* **Task item**: Each entry must appear in the answer exactly as given.

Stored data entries
-----
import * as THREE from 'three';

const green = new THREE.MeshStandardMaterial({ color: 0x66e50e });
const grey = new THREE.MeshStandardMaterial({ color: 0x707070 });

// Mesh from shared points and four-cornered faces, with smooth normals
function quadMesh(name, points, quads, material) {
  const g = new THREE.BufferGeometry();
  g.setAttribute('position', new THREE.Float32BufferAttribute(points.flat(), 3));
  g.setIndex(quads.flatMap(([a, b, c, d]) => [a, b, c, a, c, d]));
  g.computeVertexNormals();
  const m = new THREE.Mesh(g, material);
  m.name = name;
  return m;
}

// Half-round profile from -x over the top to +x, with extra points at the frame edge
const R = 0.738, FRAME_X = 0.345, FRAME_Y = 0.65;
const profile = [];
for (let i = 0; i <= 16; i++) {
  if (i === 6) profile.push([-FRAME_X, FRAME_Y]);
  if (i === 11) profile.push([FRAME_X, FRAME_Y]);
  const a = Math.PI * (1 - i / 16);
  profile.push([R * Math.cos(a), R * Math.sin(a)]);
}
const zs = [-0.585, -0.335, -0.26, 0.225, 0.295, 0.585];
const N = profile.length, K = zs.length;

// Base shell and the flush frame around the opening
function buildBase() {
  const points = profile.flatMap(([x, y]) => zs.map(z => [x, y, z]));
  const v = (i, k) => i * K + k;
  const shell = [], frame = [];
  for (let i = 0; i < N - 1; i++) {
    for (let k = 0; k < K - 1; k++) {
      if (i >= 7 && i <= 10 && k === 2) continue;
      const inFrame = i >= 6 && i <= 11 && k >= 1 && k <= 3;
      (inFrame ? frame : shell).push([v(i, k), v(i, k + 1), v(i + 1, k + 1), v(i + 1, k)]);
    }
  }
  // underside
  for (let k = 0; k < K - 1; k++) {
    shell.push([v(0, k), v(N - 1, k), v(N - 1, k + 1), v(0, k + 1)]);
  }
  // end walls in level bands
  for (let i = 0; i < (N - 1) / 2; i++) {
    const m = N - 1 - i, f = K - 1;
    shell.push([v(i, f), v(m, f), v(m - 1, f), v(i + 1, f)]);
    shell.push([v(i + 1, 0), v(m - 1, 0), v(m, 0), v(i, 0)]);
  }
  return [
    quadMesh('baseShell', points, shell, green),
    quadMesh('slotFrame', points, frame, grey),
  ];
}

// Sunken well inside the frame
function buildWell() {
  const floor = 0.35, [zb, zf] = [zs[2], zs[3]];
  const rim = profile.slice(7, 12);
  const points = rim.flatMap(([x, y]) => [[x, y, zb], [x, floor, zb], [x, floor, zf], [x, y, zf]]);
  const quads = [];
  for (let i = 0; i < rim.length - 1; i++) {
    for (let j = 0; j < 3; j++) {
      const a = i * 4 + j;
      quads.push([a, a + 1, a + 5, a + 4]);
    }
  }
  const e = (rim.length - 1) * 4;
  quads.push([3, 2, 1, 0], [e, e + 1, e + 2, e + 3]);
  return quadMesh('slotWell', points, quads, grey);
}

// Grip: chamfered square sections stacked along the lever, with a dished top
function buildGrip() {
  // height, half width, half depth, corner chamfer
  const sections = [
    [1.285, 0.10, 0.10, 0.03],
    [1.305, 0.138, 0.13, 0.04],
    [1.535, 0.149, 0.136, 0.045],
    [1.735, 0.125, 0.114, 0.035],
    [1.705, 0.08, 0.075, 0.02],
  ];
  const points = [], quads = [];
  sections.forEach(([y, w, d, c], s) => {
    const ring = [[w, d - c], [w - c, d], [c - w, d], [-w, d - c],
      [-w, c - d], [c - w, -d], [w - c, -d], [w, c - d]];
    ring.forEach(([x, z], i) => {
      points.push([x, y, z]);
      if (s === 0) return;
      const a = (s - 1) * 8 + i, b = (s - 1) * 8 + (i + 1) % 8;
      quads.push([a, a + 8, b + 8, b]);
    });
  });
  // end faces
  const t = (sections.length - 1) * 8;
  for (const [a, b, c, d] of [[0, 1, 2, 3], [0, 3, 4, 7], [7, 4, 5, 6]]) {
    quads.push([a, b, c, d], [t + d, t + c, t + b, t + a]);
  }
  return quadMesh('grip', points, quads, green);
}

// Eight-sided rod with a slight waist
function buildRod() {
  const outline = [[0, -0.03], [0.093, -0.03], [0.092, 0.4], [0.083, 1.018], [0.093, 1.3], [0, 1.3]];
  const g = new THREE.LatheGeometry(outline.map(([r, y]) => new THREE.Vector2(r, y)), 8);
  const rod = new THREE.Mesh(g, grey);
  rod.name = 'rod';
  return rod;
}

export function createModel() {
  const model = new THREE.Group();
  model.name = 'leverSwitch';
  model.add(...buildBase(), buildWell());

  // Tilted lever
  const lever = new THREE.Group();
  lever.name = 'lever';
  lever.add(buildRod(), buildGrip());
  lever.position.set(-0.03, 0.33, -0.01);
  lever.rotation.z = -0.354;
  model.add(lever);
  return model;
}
-----
* **Answer area**:
import * as THREE from 'three';

const green = new THREE.MeshStandardMaterial({ color: 0x66e50e });
const grey = new THREE.MeshStandardMaterial({ color: 0x707070 });

// Mesh from shared points and four-cornered faces, with smooth normals
function quadMesh(name, points, quads, material) {
  const g = new THREE.BufferGeometry();
  g.setAttribute('position', new THREE.Float32BufferAttribute(points.flat(), 3));
  g.setIndex(quads.flatMap(([a, b, c, d]) => [a, b, c, a, c, d]));
  g.computeVertexNormals();
  const m = new THREE.Mesh(g, material);
  m.name = name;
  return m;
}

// Half-round profile from -x over the top to +x, with extra points at the frame edge
const R = 0.738, FRAME_X = 0.345, FRAME_Y = 0.65;
const profile = [];
for (let i = 0; i <= 16; i++) {
  if (i === 6) profile.push([-FRAME_X, FRAME_Y]);
  if (i === 11) profile.push([FRAME_X, FRAME_Y]);
  const a = Math.PI * (1 - i / 16);
  profile.push([R * Math.cos(a), R * Math.sin(a)]);
}
const zs = [-0.585, -0.335, -0.26, 0.225, 0.295, 0.585];
const N = profile.length, K = zs.length;

// Base shell and the flush frame around the opening
function buildBase() {
  const points = profile.flatMap(([x, y]) => zs.map(z => [x, y, z]));
  const v = (i, k) => i * K + k;
  const shell = [], frame = [];
  for (let i = 0; i < N - 1; i++) {
    for (let k = 0; k < K - 1; k++) {
      if (i >= 7 && i <= 10 && k === 2) continue;
      const inFrame = i >= 6 && i <= 11 && k >= 1 && k <= 3;
      (inFrame ? frame : shell).push([v(i, k), v(i, k + 1), v(i + 1, k + 1), v(i + 1, k)]);
    }
  }
  // underside
  for (let k = 0; k < K - 1; k++) {
    shell.push([v(0, k), v(N - 1, k), v(N - 1, k + 1), v(0, k + 1)]);
  }
  // end walls in level bands
  for (let i = 0; i < (N - 1) / 2; i++) {
    const m = N - 1 - i, f = K - 1;
    shell.push([v(i, f), v(m, f), v(m - 1, f), v(i + 1, f)]);
    shell.push([v(i + 1, 0), v(m - 1, 0), v(m, 0), v(i, 0)]);
  }
  return [
    quadMesh('baseShell', points, shell, green),
    quadMesh('slotFrame', points, frame, grey),
  ];
}

// Sunken well inside the frame
function buildWell() {
  const floor = 0.35, [zb, zf] = [zs[2], zs[3]];
  const rim = profile.slice(7, 12);
  const points = rim.flatMap(([x, y]) => [[x, y, zb], [x, floor, zb], [x, floor, zf], [x, y, zf]]);
  const quads = [];
  for (let i = 0; i < rim.length - 1; i++) {
    for (let j = 0; j < 3; j++) {
      const a = i * 4 + j;
      quads.push([a, a + 1, a + 5, a + 4]);
    }
  }
  const e = (rim.length - 1) * 4;
  quads.push([3, 2, 1, 0], [e, e + 1, e + 2, e + 3]);
  return quadMesh('slotWell', points, quads, grey);
}

// Grip: chamfered square sections stacked along the lever, with a dished top
function buildGrip() {
  // height, half width, half depth, corner chamfer
  const sections = [
    [1.285, 0.10, 0.10, 0.03],
    [1.305, 0.138, 0.13, 0.04],
    [1.535, 0.149, 0.136, 0.045],
    [1.735, 0.125, 0.114, 0.035],
    [1.705, 0.08, 0.075, 0.02],
  ];
  const points = [], quads = [];
  sections.forEach(([y, w, d, c], s) => {
    const ring = [[w, d - c], [w - c, d], [c - w, d], [-w, d - c],
      [-w, c - d], [c - w, -d], [w - c, -d], [w, c - d]];
    ring.forEach(([x, z], i) => {
      points.push([x, y, z]);
      if (s === 0) return;
      const a = (s - 1) * 8 + i, b = (s - 1) * 8 + (i + 1) % 8;
      quads.push([a, a + 8, b + 8, b]);
    });
  });
  // end faces
  const t = (sections.length - 1) * 8;
  for (const [a, b, c, d] of [[0, 1, 2, 3], [0, 3, 4, 7], [7, 4, 5, 6]]) {
    quads.push([a, b, c, d], [t + d, t + c, t + b, t + a]);
  }
  return quadMesh('grip', points, quads, green);
}

// Eight-sided rod with a slight waist
function buildRod() {
  const outline = [[0, -0.03], [0.093, -0.03], [0.092, 0.4], [0.083, 1.018], [0.093, 1.3], [0, 1.3]];
  const g = new THREE.LatheGeometry(outline.map(([r, y]) => new THREE.Vector2(r, y)), 8);
  const rod = new THREE.Mesh(g, grey);
  rod.name = 'rod';
  return rod;
}

export function createModel() {
  const model = new THREE.Group();
  model.name = 'leverSwitch';
  model.add(...buildBase(), buildWell());

  // Tilted lever
  const lever = new THREE.Group();
  lever.name = 'lever';
  lever.add(buildRod(), buildGrip());
  lever.position.set(-0.03, 0.33, -0.01);
  lever.rotation.z = -0.354;
  model.add(lever);
  return model;
}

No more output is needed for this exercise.